Claude-Michel’s first ballet, Wuthering Heights, premièred the Alhambra Theatre, Bradford on 21 September 2002 before going on a UK tour and being performed at Sadler’s Wells Theatre in London in March 2003. Wuthering Heights is ballet theatre, which endeavours to capture the spirit and soul of Emily Brontë’s heartbreaking story, while telling the story with music so clearly that there is absolutely no need to consult the programme to find out what’s happening. With haunting orchestrations by William Brohn, it is a work heavy with emotion and power and one that evokes the stark beauty and spirit of the wind-blasted moors and hills of Yorkshire. And it works so well because dance is about emotion, getting complex emotions across, and capturing the feelings of the people portrayed. It is, of course, a local story as Bradford, West Yorkshire, is not far from Haworth where the Brontë family lived.
Originally Derek Deane of English National Ballet commissioned Claude-Michel to write the music. However, shortly after the score was completed Deane left ENB. Northern Ballet Theatre has a good reputation for successful narrative-led productions and so Claude-Michel contacted their new artistic director David Nixon. Nixon was ‘blown away’ by the fact that he’d never previously had the chance to work with a composer in devising a piece and had always had to pick existing music. He was inspired, almost seduced, by Claude-Michel’s music and his passion for it, although at times a little intimidated by the challenge of living up to it. But it was a genuine meeting of minds and Claude-Michel was thrilled to be working with a choreographer who so loved the music.

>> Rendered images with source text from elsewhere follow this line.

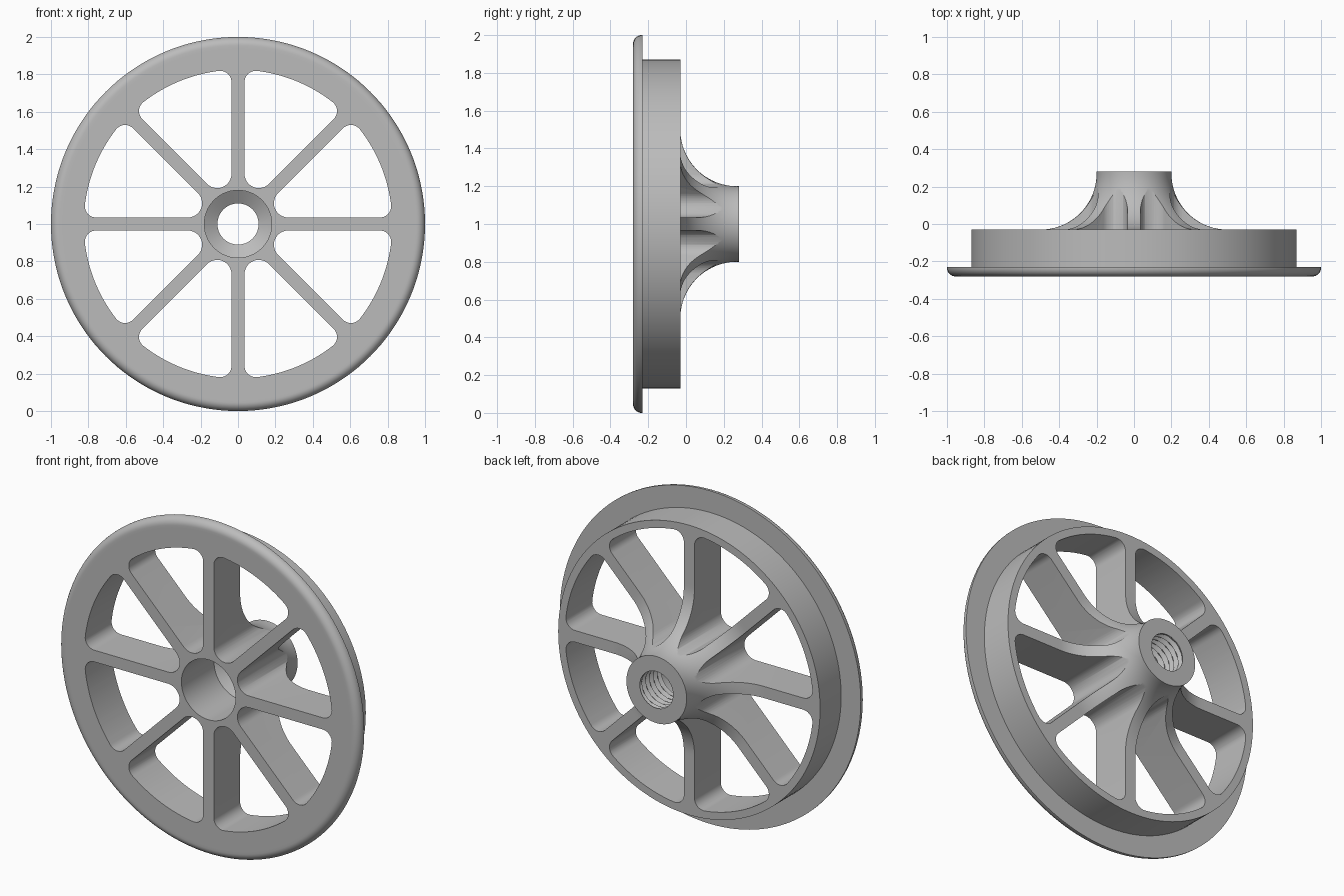
import bpy, bmesh
from math import sin, cos, pi, asin, radians

cube = bpy.data.objects.get("Cube")
if cube:
    bpy.data.objects.remove(cube, do_unlink=True)

SEGMENTS = 144
FRONT, BACK = -0.28, 0.28
FLANGE_BACK, TREAD_BACK = -0.23, -0.03
BORE, COUNTERBORE = 0.11, 0.18
CONE_START, THREAD_START = 0.03, 0.075
PITCH, THREAD_DEPTH = 0.037, 0.022


def arc(cx, cy, r, start, end, steps):
    """Points on a circle arc, angles in radians."""
    angles = [start + (end - start) * i / steps for i in range(steps + 1)]
    return [(cx + r * cos(a), cy + r * sin(a)) for a in angles]


def make_object(name, bm):
    bmesh.ops.recalc_face_normals(bm, faces=bm.faces)
    mesh = bpy.data.meshes.new(name)
    bm.to_mesh(mesh)
    bm.free()
    obj = bpy.data.objects.new(name, mesh)
    bpy.context.collection.objects.link(obj)
    return obj


# Wheel profile as (radius, y): front face, rounded flange, tread, flared hub
profile = [(COUNTERBORE, FRONT), (0.94, FRONT)]
profile += arc(0.955, FRONT + 0.045, 0.045, -pi / 2, 0, 8)
profile += [(1.0, FLANGE_BACK), (0.87, FLANGE_BACK), (0.87, TREAD_BACK), (0.52, TREAD_BACK)]
profile += arc(0.5, 0.27, 0.3, -pi / 2, -pi, 24)
profile += [(0.2, BACK), (BORE, BACK)]

# Threaded bore rows, then the cone and the counterbore
ROWS = 56
first_thread = len(profile)
for i in range(1, ROWS):
    profile.append((BORE, BACK + (THREAD_START - BACK) * i / ROWS))
last_thread = len(profile)
profile += [(BORE, THREAD_START), (COUNTERBORE, CONE_START)]


def thread_offset(y, angle):
    """Depth of the helical groove, fading out at both ends."""
    phase = (y / PITCH - angle / (2 * pi)) % 1
    fade = min(1, (BACK - y) / 0.012, (y - THREAD_START) / 0.012)
    return THREAD_DEPTH * (1 - abs(2 * phase - 1)) * fade


# Turn the profile round the axle
bm = bmesh.new()
rings = []
for s in range(SEGMENTS):
    a = 2 * pi * s / SEGMENTS
    ring = []
    for i, (r, y) in enumerate(profile):
        if first_thread <= i < last_thread:
            r += thread_offset(y, a)
        ring.append(bm.verts.new((r * cos(a), y, 1 + r * sin(a))))
    rings.append(ring)
for s in range(SEGMENTS):
    here, there = rings[s], rings[(s + 1) % SEGMENTS]
    for i in range(len(profile)):
        j = (i + 1) % len(profile)
        bm.faces.new((here[i], here[j], there[j], there[i]))
wheel = make_object("spoked_wheel", bm)

# Outline of one opening between spokes, pointing along its own bisector
HALF = radians(22.5)
SPOKE, INNER, OUTER, FILLET = 0.035, 0.29, 0.825, 0.06
inner_r = INNER * sin(HALF) - SPOKE
reach = OUTER - FILLET
swing = HALF - asin((SPOKE + FILLET) / reach)
cx, cy = reach * cos(swing), reach * sin(swing)
outline = arc(INNER, 0, inner_r, pi / 2 + HALF, 3 * pi / 2 - HALF, 14)
outline += arc(cx, -cy, FILLET, -HALF - pi / 2, -swing, 10)
outline += arc(0, 0, OUTER, -swing, swing, 20)[1:-1]
outline += arc(cx, cy, FILLET, swing, HALF + pi / 2, 10)

# Eight openings cut right through
bm = bmesh.new()
for k in range(8):
    turn = HALF + k * pi / 4
    verts = [bm.verts.new((u * cos(turn) - v * sin(turn), -0.5,
                           1 + u * sin(turn) + v * cos(turn))) for u, v in outline]
    face = bm.faces.new(verts)
    extruded = bmesh.ops.extrude_face_region(bm, geom=[face], use_keep_orig=True)
    moved = [g for g in extruded["geom"] if isinstance(g, bmesh.types.BMVert)]
    bmesh.ops.translate(bm, verts=moved, vec=(0, 1, 0))
cutter = make_object("opening_cutter", bm)
cutter.hide_render = True

cut = wheel.modifiers.new("openings", "BOOLEAN")
cut.operation = "DIFFERENCE"
cut.solver = "EXACT"
cut.object = cutter
bpy.ops.object.select_all(action="DESELECT")
wheel.select_set(True)
bpy.context.view_layer.objects.active = wheel
bpy.ops.object.modifier_apply(modifier=cut.name)
bpy.data.objects.remove(cutter, do_unlink=True)

# Plain grey metal
GREY = (0.5, 0.5, 0.5, 1)
metal = bpy.data.materials.new("grey_metal")
metal.use_nodes = True
metal.diffuse_color = GREY
metal.node_tree.nodes["Principled BSDF"].inputs["Base Color"].default_value = GREY
wheel.data.materials.clear()
wheel.data.materials.append(metal)
bpy.ops.object.shade_smooth_by_angle(angle=radians(30))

Wuthering Heights: The Ballet is available on CD from First Night Records